Knock, knock. The most terrifying of all terrifying nights is here, and they are back, ready to make your skin crawl.
But first, rewind exactly one year. Enter the newly restored 1920s cinema at Frogner in Oslo. Frescoed stars, cobweb, myrrh, and pumpkins. On the big screen: John Carpenter’s cult classic Halloween (1978). In the pit: Ulver, performing a reimagined version of the iconic score. A surprising and timely one-off right before the capital city shut down for real.
After the lights were turned off that evening, the All Hallows’ Eve quartet – Ole Alexander Halstensgård, Kristoffer Rygg, Tore Ylwizaker and Stian Westerhus – went full isolation in their studio below the haunted hill, fantasizing about bygone nights of slasher, exploitation, and giallo. Three or four months went by, the band returned to the living, and sent their radiophonic workshop experiments off to the Dogs of Doom, France, where friend and fellow film freak, Carpenter Brut did a razor-sharp mix before taking it to Thibault Chaumont (Deviant Lab) for the master.

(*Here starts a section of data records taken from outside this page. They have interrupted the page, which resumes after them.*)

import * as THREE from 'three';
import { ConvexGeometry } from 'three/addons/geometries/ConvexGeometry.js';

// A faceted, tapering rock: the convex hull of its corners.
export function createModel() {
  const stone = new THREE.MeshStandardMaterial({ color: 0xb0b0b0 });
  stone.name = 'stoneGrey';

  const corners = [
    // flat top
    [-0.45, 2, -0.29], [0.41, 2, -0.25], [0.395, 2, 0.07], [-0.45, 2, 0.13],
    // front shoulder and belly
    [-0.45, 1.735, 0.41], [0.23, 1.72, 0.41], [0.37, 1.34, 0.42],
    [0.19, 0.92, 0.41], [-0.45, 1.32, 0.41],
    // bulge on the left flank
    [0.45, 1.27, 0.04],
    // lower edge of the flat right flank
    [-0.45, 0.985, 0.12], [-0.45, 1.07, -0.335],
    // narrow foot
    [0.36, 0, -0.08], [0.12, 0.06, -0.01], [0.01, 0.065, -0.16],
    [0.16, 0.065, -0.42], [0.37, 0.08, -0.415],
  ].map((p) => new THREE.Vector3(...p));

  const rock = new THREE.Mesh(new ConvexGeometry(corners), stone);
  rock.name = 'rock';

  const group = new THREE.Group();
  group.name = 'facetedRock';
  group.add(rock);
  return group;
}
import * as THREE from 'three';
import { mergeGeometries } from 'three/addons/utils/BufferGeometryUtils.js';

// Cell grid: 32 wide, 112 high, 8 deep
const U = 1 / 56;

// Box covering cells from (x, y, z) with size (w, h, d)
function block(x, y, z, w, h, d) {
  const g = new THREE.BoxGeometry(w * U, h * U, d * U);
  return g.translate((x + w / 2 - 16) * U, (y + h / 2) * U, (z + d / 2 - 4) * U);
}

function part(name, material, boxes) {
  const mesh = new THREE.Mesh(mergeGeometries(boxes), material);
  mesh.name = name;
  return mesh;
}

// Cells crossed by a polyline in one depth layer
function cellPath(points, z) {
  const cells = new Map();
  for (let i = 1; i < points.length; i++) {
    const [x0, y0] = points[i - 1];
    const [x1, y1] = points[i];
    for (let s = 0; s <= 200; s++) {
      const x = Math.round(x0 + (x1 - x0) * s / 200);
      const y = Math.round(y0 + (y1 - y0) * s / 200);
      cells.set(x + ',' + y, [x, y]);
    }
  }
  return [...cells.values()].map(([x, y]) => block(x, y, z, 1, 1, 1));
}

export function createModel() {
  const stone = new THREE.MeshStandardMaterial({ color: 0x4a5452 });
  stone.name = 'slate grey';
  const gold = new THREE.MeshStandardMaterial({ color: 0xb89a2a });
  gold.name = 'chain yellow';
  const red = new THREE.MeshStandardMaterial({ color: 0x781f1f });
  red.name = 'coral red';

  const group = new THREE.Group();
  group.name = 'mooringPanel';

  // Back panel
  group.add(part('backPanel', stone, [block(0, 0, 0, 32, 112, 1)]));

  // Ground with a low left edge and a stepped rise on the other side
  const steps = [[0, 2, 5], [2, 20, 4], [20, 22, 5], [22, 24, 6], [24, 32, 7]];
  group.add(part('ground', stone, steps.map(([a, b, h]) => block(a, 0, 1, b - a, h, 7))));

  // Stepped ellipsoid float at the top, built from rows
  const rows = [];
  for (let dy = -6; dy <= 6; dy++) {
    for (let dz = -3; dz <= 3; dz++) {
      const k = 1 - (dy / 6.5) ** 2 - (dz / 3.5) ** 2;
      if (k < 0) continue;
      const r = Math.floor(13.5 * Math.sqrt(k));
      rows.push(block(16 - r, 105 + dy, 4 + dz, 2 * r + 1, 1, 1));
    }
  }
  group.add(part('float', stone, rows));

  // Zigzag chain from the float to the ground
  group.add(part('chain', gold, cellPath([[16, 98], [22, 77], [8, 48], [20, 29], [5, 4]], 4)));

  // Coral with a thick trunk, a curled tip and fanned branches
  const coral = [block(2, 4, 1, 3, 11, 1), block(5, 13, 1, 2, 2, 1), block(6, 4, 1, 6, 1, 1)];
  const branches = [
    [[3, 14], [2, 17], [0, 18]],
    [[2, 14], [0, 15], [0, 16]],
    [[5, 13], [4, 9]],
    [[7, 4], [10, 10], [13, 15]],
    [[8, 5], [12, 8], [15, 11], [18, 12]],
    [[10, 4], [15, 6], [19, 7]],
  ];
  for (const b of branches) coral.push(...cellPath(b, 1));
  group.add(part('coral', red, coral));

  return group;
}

Scary Muzak, on one hand a homage to Carpenter’s themes – five out of twelve tracks are covers whereas the rest comes from the outer realms – and on the other zooming out on the aesthetics of the late ’70s and early ’80s popular culture. It is perhaps the Norwegians’ most hauntological moment, whirling up themes and moods, horrors and mysteries hidden in the foggy back alleys of your youth. Imagine the gloomy siblings of Les Humphries, Gert Wilden, and their respective orchestras, armed to their teeth with synths, pads, FX. Sometimes classy and chilling, other times amusingly smooth and sleazy, and at times outright beautiful in its suspense-filled vigour, Scary Muzak is an inspired, goblinesque addition to the ever-expanding Ulver catalogue. Interior films, remember?

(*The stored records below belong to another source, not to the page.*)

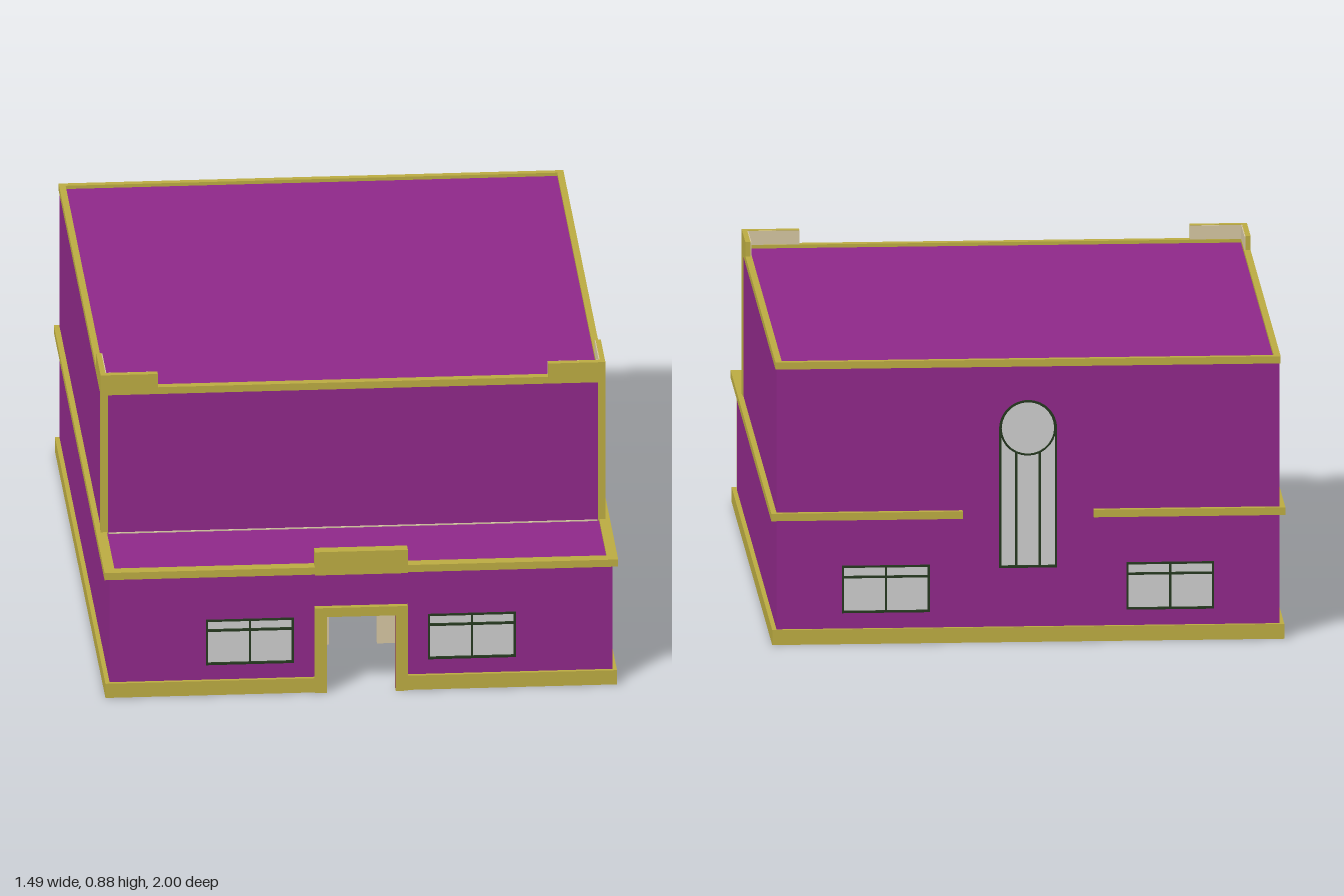
import * as THREE from 'three';

const mat = (color, side = THREE.FrontSide) => new THREE.MeshStandardMaterial({ color, side });
const PURPLE = mat(0x8e2888), OLIVE = mat(0xbaaa41), BEIGE = mat(0xd3c4a0);
const FRAME = mat(0x25381f), GLASS = mat(0xcccccc);

export function createModel() {
  const root = new THREE.Group();

  // Axis-aligned block given by its limits
  const box = (name, m, x0, x1, y0, y1, z0, z1, parent = root) => {
    const mesh = new THREE.Mesh(new THREE.BoxGeometry(x1 - x0, y1 - y0, z1 - z0), m);
    mesh.position.set((x0 + x1) / 2, (y0 + y1) / 2, (z0 + z1) / 2);
    mesh.name = name;
    parent.add(mesh);
    return mesh;
  };
  // Same block on the left and the right
  const pair = (name, m, x0, x1, ...rest) => {
    box(name + 'Left', m, x0, x1, ...rest);
    box(name + 'Right', m, -x1, -x0, ...rest);
  };
  const polygon = (pts, Type = THREE.Shape) => new Type(pts.map(p => new THREE.Vector2(...p)));
  const rect = (x0, x1, y0, y1) => polygon([[x0, y0], [x1, y0], [x1, y1], [x0, y1]], THREE.Path);
  const archPath = (Type, r, y0, ySpring) => {
    const p = new Type();
    p.moveTo(-r, y0);
    p.lineTo(r, y0);
    p.lineTo(r, ySpring);
    p.absarc(0, ySpring, r, 0, Math.PI, false);
    p.closePath();
    return p;
  };
  const extrude = (name, m, shape, z0, z1, parent = root) => {
    const g = new THREE.ExtrudeGeometry(shape, { depth: z1 - z0, bevelEnabled: false, curveSegments: 14 });
    const mesh = new THREE.Mesh(g, m);
    mesh.position.z = z0;
    mesh.name = name;
    parent.add(mesh);
  };
  // Framed window: optional central mullion and transom
  const windowUnit = (name, x0, x1, z, divided) => {
    const g = new THREE.Group(), y0 = 0.09, y1 = 0.23, t = 0.006, d = 0.012;
    g.name = name;
    root.add(g);
    box('glass', GLASS, x0, x1, y0, y1, z - 0.004, z + 0.004, g);
    for (const y of [y0, y1 - t, ...(divided ? [0.193] : [])])
      box('rail', FRAME, x0, x1, y, y + t, z - d, z + d, g);
    for (const x of [x0, x1 - t, ...(divided ? [(x0 + x1 - t) / 2] : [])])
      box('stile', FRAME, x, x + t, y0, y1, z - d, z + d, g);
  };

  // Front wall with doorway and two window openings
  const front = polygon([[-0.73, 0], [-0.1, 0], [-0.1, 0.235], [0.1, 0.235], [0.1, 0], [0.73, 0], [0.73, 0.37], [-0.73, 0.37]]);
  front.holes.push(rect(0.195, 0.45, 0.09, 0.23), rect(-0.45, -0.195, 0.09, 0.23));
  extrude('frontWall', PURPLE, front, 0.97, 0.98);
  extrude('frontWallLining', BEIGE, front, 0.96, 0.97);

  // Back wall with two windows and a tall arched one
  const back = polygon([[-0.73, 0], [0.73, 0], [0.73, 0.82], [-0.73, 0.82]]);
  back.holes.push(rect(0.285, 0.54, 0.09, 0.23), rect(-0.54, -0.285, 0.09, 0.23), archPath(THREE.Path, 0.082, 0.22, 0.63));
  extrude('backWall', PURPLE, back, -0.98, -0.97);
  extrude('backWallLining', BEIGE, back, -0.97, -0.96);

  // Inner partition below the upper front wall
  const inner = polygon([[-0.71, 0.02], [-0.07, 0.02], [-0.07, 0.25], [0.07, 0.25], [0.07, 0.02], [0.71, 0.02], [0.71, 0.385], [-0.71, 0.385]]);
  inner.holes.push(rect(0.285, 0.5, 0.09, 0.23), rect(-0.5, -0.285, 0.09, 0.23));
  extrude('partitionWall', BEIGE, inner, 0.65, 0.665);

  for (const s of [1, -1]) {
    const span = (a, b) => (s > 0 ? [a, b] : [-b, -a]);
    const side = s > 0 ? 'Left' : 'Right';
    windowUnit('frontWindow' + side, ...span(0.195, 0.45), 0.972, true);
    windowUnit('backWindow' + side, ...span(0.285, 0.54), -0.972, true);
    windowUnit('partitionWindow' + side, ...span(0.285, 0.5), 0.657, false);
  }

  // Arched window: glass, outline, round upper light and two mullions
  const arch = new THREE.Group();
  arch.name = 'archedWindow';
  root.add(arch);
  extrude('glass', GLASS, archPath(THREE.Shape, 0.082, 0.22, 0.63), -0.974, -0.968, arch);
  const outline = archPath(THREE.Shape, 0.084, 0.218, 0.63);
  outline.holes.push(archPath(THREE.Path, 0.078, 0.224, 0.63));
  extrude('outline', FRAME, outline, -0.984, -0.958, arch);
  const ring = new THREE.Mesh(new THREE.TorusGeometry(0.079, 0.003, 4, 28), FRAME);
  ring.position.set(0, 0.63, -0.974);
  ring.name = 'roundLight';
  arch.add(ring);
  for (const x of [-0.034, 0.034])
    box('mullion', FRAME, x - 0.003, x + 0.003, 0.22, 0.56, -0.98, -0.962, arch);

  // Side walls in two storeys
  pair('lowerSideWall', PURPLE, 0.72, 0.73, 0, 0.38, -0.98, 0.98);
  pair('lowerSideLining', BEIGE, 0.71, 0.72, 0, 0.38, -0.97, 0.97);
  pair('upperSideWall', PURPLE, 0.72, 0.73, 0.38, 0.82, -0.98, 0.655);
  pair('upperSideLining', BEIGE, 0.71, 0.72, 0.38, 0.82, -0.97, 0.65);
  box('upperFrontWall', PURPLE, -0.72, 0.72, 0.375, 0.82, 0.65, 0.66);
  box('upperFrontLining', BEIGE, -0.72, 0.72, 0.375, 0.82, 0.64, 0.65);

  // Roofs with pale ceilings
  box('mainRoof', PURPLE, -0.72, 0.72, 0.815, 0.825, -0.97, 0.655);
  box('mainCeiling', BEIGE, -0.715, 0.715, 0.808, 0.815, -0.965, 0.65);
  box('frontRoof', PURPLE, -0.72, 0.72, 0.372, 0.382, 0.655, 0.97);
  box('frontCeiling', BEIGE, -0.715, 0.715, 0.364, 0.372, 0.655, 0.965);

  // Plinth, broken by the doorway
  pair('sidePlinth', OLIVE, 0.715, 0.743, 0, 0.044, -0.992, 0.992);
  pair('frontPlinth', OLIVE, 0.13, 0.742, 0, 0.044, 0.965, 0.992);
  box('backPlinth', OLIVE, -0.742, 0.742, 0, 0.044, -0.992, -0.965);

  // Door surround
  const surround = polygon([[-0.135, 0], [-0.1, 0], [-0.1, 0.235], [0.1, 0.235], [0.1, 0], [0.135, 0], [0.135, 0.263], [-0.135, 0.263]]);
  extrude('doorSurround', OLIVE, surround, 0.962, 0.998);

  // Storey band, open at the back around the arched window
  pair('sideBand', OLIVE, 0.715, 0.746, 0.368, 0.39, -0.998, 0.998);
  box('frontBand', OLIVE, -0.744, 0.744, 0.368, 0.39, 0.962, 0.998);
  pair('backBand', OLIVE, 0.19, 0.744, 0.368, 0.39, -0.998, -0.975);
  box('entranceParapet', OLIVE, -0.135, 0.135, 0.366, 0.438, 0.964, 1);

  // Upper roof edging and corner strips
  pair('sideRoofEdge', OLIVE, 0.714, 0.733, 0.814, 0.835, -0.984, 0.668);
  box('frontRoofEdge', OLIVE, -0.73, 0.73, 0.814, 0.835, 0.643, 0.668);
  box('backRoofEdge', OLIVE, -0.73, 0.73, 0.814, 0.835, -0.984, -0.964);
  pair('cornerStrip', OLIVE, 0.712, 0.733, 0.385, 0.83, 0.642, 0.67);

  // Raised corner parapets with pale inner faces
  pair('cornerParapetFront', OLIVE, 0.567, 0.733, 0.83, 0.877, 0.65, 0.67);
  pair('cornerParapetSide', OLIVE, 0.718, 0.733, 0.83, 0.877, 0.49, 0.67);
  pair('parapetLiningFront', BEIGE, 0.567, 0.72, 0.83, 0.876, 0.647, 0.65);
  pair('parapetLiningSide', BEIGE, 0.715, 0.718, 0.83, 0.876, 0.49, 0.655);

  return root;
}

It’s Halloween, and everyone’s entitled to one good scare.